- Exercise brief: Would you copy the records below, exactly and only from their first line through the line containing "p.radius = 1.0 if t < 0.99 else 0.3", without any pictures?
*** Data for review Section Begins ***
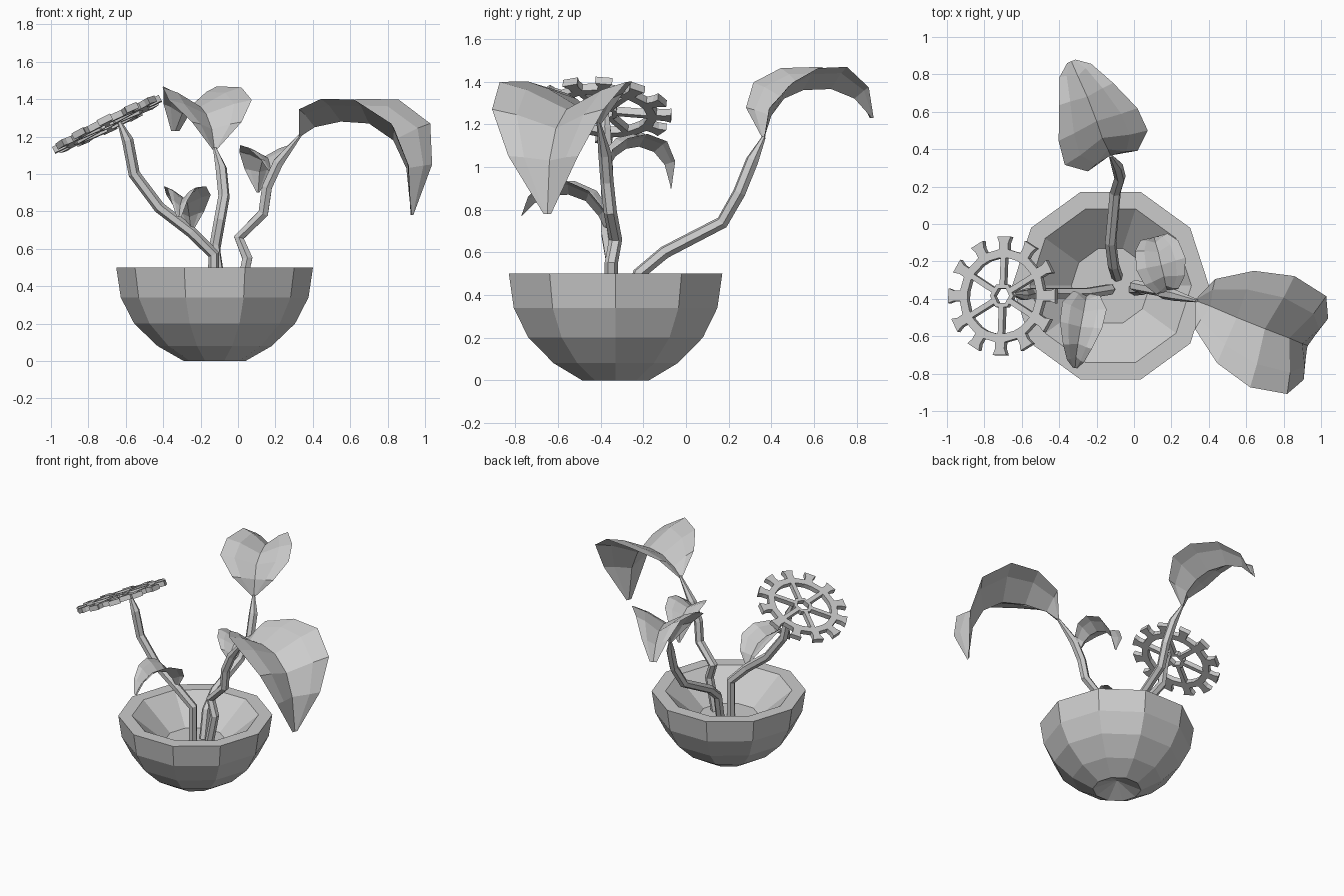
import bpy, bmesh, math
from mathutils import Vector

if "Cube" in bpy.data.objects:
    bpy.data.objects.remove(bpy.data.objects["Cube"])


def add_object(name, mesh):
    obj = bpy.data.objects.new(name, mesh)
    bpy.context.collection.objects.link(obj)
    return obj


def finish(name, bm, fix_normals=True):
    if fix_normals:
        bmesh.ops.recalc_face_normals(bm, faces=bm.faces)
    mesh = bpy.data.meshes.new(name)
    bm.to_mesh(mesh)
    bm.free()
    return add_object(name, mesh)


def polar(r, a, z=0.0):
    return Vector((r * math.cos(a), r * math.sin(a), z))


# Ten-sided bowl: closed lathe profile with a hollow inside and recessed foot
def bowl(name, profile, centre, sides=10):
    bm = bmesh.new()
    rings = []
    for r, z in profile:
        count = sides if r > 0 else 1
        rings.append([bm.verts.new(polar(r, math.tau * i / sides, z) + centre)
                      for i in range(count)])
    for a, b in zip(rings, rings[1:]):
        for i in range(sides):
            j = (i + 1) % sides
            corners = [a[i % len(a)], a[j % len(a)], b[j % len(b)], b[i % len(b)]]
            bm.faces.new(list(dict.fromkeys(corners)))
    return finish(name, bm)


bowl("bowl", [(0, 0.07), (0.165, 0), (0.305, 0.08), (0.43, 0.2), (0.502, 0.34),
              (0.526, 0.5), (0.432, 0.5), (0.21, 0.31), (0, 0.31)],
     Vector((-0.125, -0.33, 0)))


# Stems: faceted tubes along a bent path, narrowing at the tip
def stem(name, points, radius=0.031):
    curve = bpy.data.curves.new(name, 'CURVE')
    curve.dimensions = '3D'
    curve.bevel_depth = radius
    curve.bevel_resolution = 1
    curve.use_fill_caps = True
    spline = curve.splines.new('POLY')
    spline.points.add(len(points) - 1)
    for i, (p, co) in enumerate(zip(spline.points, points)):
        t = i / (len(points) - 1)
        p.co = (*co, 1)
        p.radius = 1.0 if t < 0.99 else 0.3
    spline.use_smooth = False
    temp = bpy.data.objects.new(name + "_path", curve)
    bpy.context.collection.objects.link(temp)
    bpy.context.view_layer.update()
    mesh = bpy.data.meshes.new_from_object(
        temp.evaluated_get(bpy.context.evaluated_depsgraph_get()))
    bpy.data.objects.remove(temp)
    return add_object(name, mesh)


stem("left_stem", [(-0.13, -0.35, 0.31), (-0.13, -0.35, 0.57), (-0.25, -0.37, 0.69),
                   (-0.42, -0.37, 0.82), (-0.555, -0.37, 1.0), (-0.59, -0.38, 1.18),
                   (-0.64, -0.375, 1.29)])
stem("back_stem", [(-0.09, -0.28, 0.31), (-0.11, -0.22, 0.5), (-0.125, -0.1, 0.6),
                   (-0.10, 0.17, 0.74), (-0.075, 0.25, 0.88), (-0.09, 0.31, 1.03),
                   (-0.125, 0.365, 1.14)])
stem("right_stem", [(0.0, -0.35, 0.31), (0.05, -0.35, 0.55), (0.005, -0.33, 0.66),
                    (0.135, -0.355, 0.79), (0.155, -0.37, 0.93), (0.215, -0.38, 1.06),
                    (0.335, -0.41, 1.21)])


# Leaves: curling midrib with raised halves forming a trough
def leaf(name, midrib, width, lift, widths):
    mid = [Vector(p) for p in midrib]
    heading = mid[-1] - mid[0]
    side = Vector((heading.y, -heading.x, 0)).normalized()
    lifts = (0, 0.75, 0.9, 1, 1, 0.6, 0)
    bm = bmesh.new()
    rows = []
    for i, p in enumerate(mid):
        tangent = mid[min(i + 1, len(mid) - 1)] - mid[max(i - 1, 0)]
        up = side.cross(tangent).normalized()
        rows.append([bm.verts.new(p + side * width * widths[i] * v
                                  + up * lift * lifts[i] * h)
                     for v, h in ((-1, 1), (-0.6, 0.72), (0, 0), (0.6, 0.72), (1, 1))])
    for a, b in zip(rows, rows[1:]):
        for j in range(4):
            bm.faces.new((a[j], a[j + 1], b[j + 1], b[j]))
    bmesh.ops.remove_doubles(bm, verts=bm.verts, dist=0.0005)
    return finish(name, bm)


ROUND = (0.04, 0.45, 0.83, 1, 0.88, 0.55, 0.06)
HEART = (0.05, 0.6, 1, 0.95, 0.65, 0.38, 0.1)
leaf("large_leaf", [(0.33, -0.41, 1.2), (0.41, -0.44, 1.25), (0.55, -0.5, 1.28),
                    (0.70, -0.56, 1.27), (0.83, -0.61, 1.18), (0.90, -0.64, 1.03),
                    (0.93, -0.65, 0.78)], 0.32, 0.135, ROUND)
leaf("back_leaf", [(-0.125, 0.365, 1.13), (-0.14, 0.40, 1.24), (-0.17, 0.46, 1.32),
                   (-0.20, 0.55, 1.36), (-0.25, 0.68, 1.365), (-0.30, 0.79, 1.32),
                   (-0.335, 0.87, 1.23)], 0.24, 0.105, HEART)
leaf("small_left_leaf", [(-0.25, -0.37, 0.69), (-0.26, -0.41, 0.77), (-0.27, -0.47, 0.84),
                         (-0.285, -0.55, 0.87), (-0.30, -0.64, 0.865), (-0.31, -0.71, 0.83),
                         (-0.315, -0.77, 0.77)], 0.12, 0.065, HEART)
leaf("small_right_leaf", [(0.18, -0.36, 1.0), (0.17, -0.33, 1.05), (0.16, -0.28, 1.085),
                          (0.145, -0.22, 1.095), (0.13, -0.15, 1.07), (0.115, -0.1, 1.01),
                          (0.107, -0.07, 0.9)], 0.135, 0.06, ROUND)


# Gear flower: toothed rim, six spokes and a hexagonal hub
def gear(name, teeth=12, spokes=6):
    bm = bmesh.new()

    def face(points):
        bm.faces.new([bm.verts.new(p) for p in points])

    step = math.tau / teeth
    half = 0.11
    for i in range(teeth):
        a = i * step
        lo, hi, nxt = a - half, a + half, a + step - half
        face([polar(0.205, lo), polar(0.25, lo), polar(0.25, hi), polar(0.205, hi)])
        face([polar(0.205, hi), polar(0.25, hi), polar(0.25, nxt), polar(0.205, nxt)])
        face([polar(0.25, lo), polar(0.285, lo + 0.015), polar(0.32, a - 0.125),
              polar(0.32, a + 0.125), polar(0.285, hi - 0.015), polar(0.25, hi)])
    for i in range(spokes):
        a = math.tau * i / spokes
        b = a + math.tau / spokes
        face([polar(0.045, a), polar(0.07, a), polar(0.07, b), polar(0.045, b)])
        m = a + math.pi / 6 + math.pi / spokes - math.pi / 6
        d, s = polar(1, m), polar(0.015, m + math.pi / 2)
        face([d * 0.06 - s, d * 0.207 - s, d * 0.207 + s, d * 0.06 + s])
    bmesh.ops.remove_doubles(bm, verts=bm.verts, dist=0.0005)
    obj = finish(name, bm)
    solid = obj.modifiers.new("thickness", 'SOLIDIFY')
    solid.thickness = 0.035
    solid.offset = 0
    return obj


flower = gear("gear_flower")
flower.location = (-0.70, -0.385, 1.265)
flower.rotation_euler = (math.radians(-5), math.radians(-26), 0)
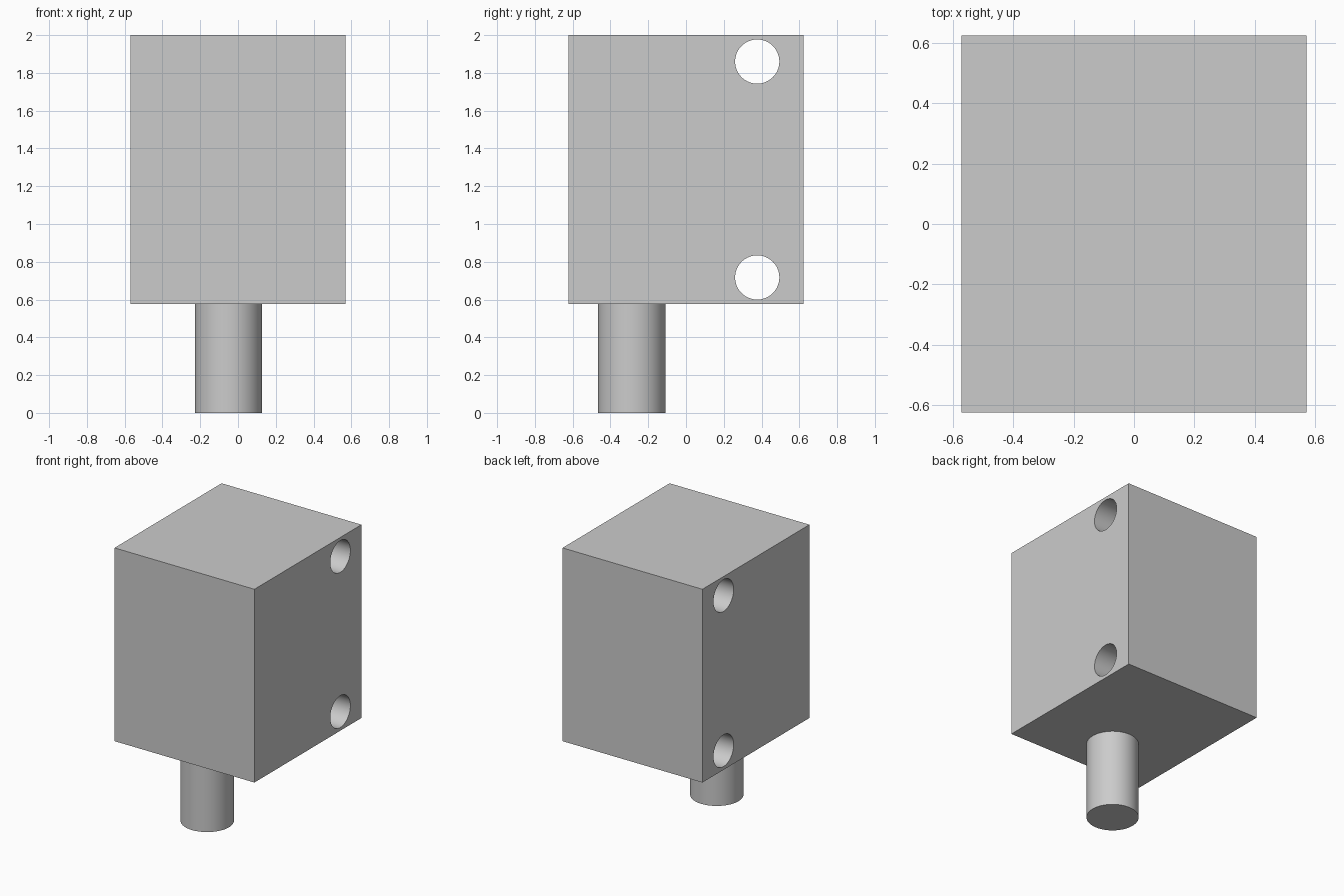
import bpy
import math

cube = bpy.data.objects.get("Cube")
if cube:
    bpy.data.objects.remove(cube, do_unlink=True)

grey = bpy.data.materials.new("light_grey")
grey.use_nodes = True
colour = (0.6, 0.6, 0.6, 1)
grey.diffuse_color = colour
grey.node_tree.nodes["Principled BSDF"].inputs["Base Color"].default_value = colour

WIDTH, DEPTH, BOTTOM, TOP = 1.14, 1.246, 0.576, 2.0
HOLE_RADIUS, HOLE_Y = 0.117, 0.377


def cylinder(name, radius, length, location, rotation=(0, 0, 0)):
    bpy.ops.mesh.primitive_cylinder_add(
        vertices=96, radius=radius, depth=length, location=location, rotation=rotation)
    obj = bpy.context.object
    obj.name = name
    obj.data.materials.append(grey)
    return obj


def smooth(obj):
    bpy.ops.object.select_all(action="DESELECT")
    obj.select_set(True)
    bpy.context.view_layer.objects.active = obj
    bpy.ops.object.shade_smooth_by_angle(angle=math.radians(30))


# Rectangular housing
bpy.ops.mesh.primitive_cube_add(size=1, location=(0, 0, (BOTTOM + TOP) / 2))
housing = bpy.context.object
housing.name = "housing"
housing.scale = (WIDTH, DEPTH, TOP - BOTTOM)
bpy.ops.object.transform_apply(location=False, rotation=False, scale=True)
housing.data.materials.append(grey)

# Two mounting holes running side to side
for z in (0.717, 1.86):
    cutter = cylinder("hole_cutter", HOLE_RADIUS, WIDTH * 1.5,
                      (0, HOLE_Y, z), (0, math.pi / 2, 0))
    cutter.hide_render = True
    cut = housing.modifiers.new("mounting_hole", "BOOLEAN")
    cut.operation = "DIFFERENCE"
    cut.solver = "EXACT"
    cut.object = cutter
    bpy.context.view_layer.objects.active = housing
    bpy.ops.object.modifier_apply(modifier=cut.name)
    bpy.data.objects.remove(cutter, do_unlink=True)
smooth(housing)

# Round stem below the housing
stem = cylinder("stem", 0.178, BOTTOM, (-0.05, -0.287, BOTTOM / 2))
smooth(stem)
*** Data for review Section Ends ***
- Task answer:
import bpy, bmesh, math
from mathutils import Vector

if "Cube" in bpy.data.objects:
    bpy.data.objects.remove(bpy.data.objects["Cube"])


def add_object(name, mesh):
    obj = bpy.data.objects.new(name, mesh)
    bpy.context.collection.objects.link(obj)
    return obj


def finish(name, bm, fix_normals=True):
    if fix_normals:
        bmesh.ops.recalc_face_normals(bm, faces=bm.faces)
    mesh = bpy.data.meshes.new(name)
    bm.to_mesh(mesh)
    bm.free()
    return add_object(name, mesh)


def polar(r, a, z=0.0):
    return Vector((r * math.cos(a), r * math.sin(a), z))


# Ten-sided bowl: closed lathe profile with a hollow inside and recessed foot
def bowl(name, profile, centre, sides=10):
    bm = bmesh.new()
    rings = []
    for r, z in profile:
        count = sides if r > 0 else 1
        rings.append([bm.verts.new(polar(r, math.tau * i / sides, z) + centre)
                      for i in range(count)])
    for a, b in zip(rings, rings[1:]):
        for i in range(sides):
            j = (i + 1) % sides
            corners = [a[i % len(a)], a[j % len(a)], b[j % len(b)], b[i % len(b)]]
            bm.faces.new(list(dict.fromkeys(corners)))
    return finish(name, bm)


bowl("bowl", [(0, 0.07), (0.165, 0), (0.305, 0.08), (0.43, 0.2), (0.502, 0.34),
              (0.526, 0.5), (0.432, 0.5), (0.21, 0.31), (0, 0.31)],
     Vector((-0.125, -0.33, 0)))


# Stems: faceted tubes along a bent path, narrowing at the tip
def stem(name, points, radius=0.031):
    curve = bpy.data.curves.new(name, 'CURVE')
    curve.dimensions = '3D'
    curve.bevel_depth = radius
    curve.bevel_resolution = 1
    curve.use_fill_caps = True
    spline = curve.splines.new('POLY')
    spline.points.add(len(points) - 1)
    for i, (p, co) in enumerate(zip(spline.points, points)):
        t = i / (len(points) - 1)
        p.co = (*co, 1)
        p.radius = 1.0 if t < 0.99 else 0.3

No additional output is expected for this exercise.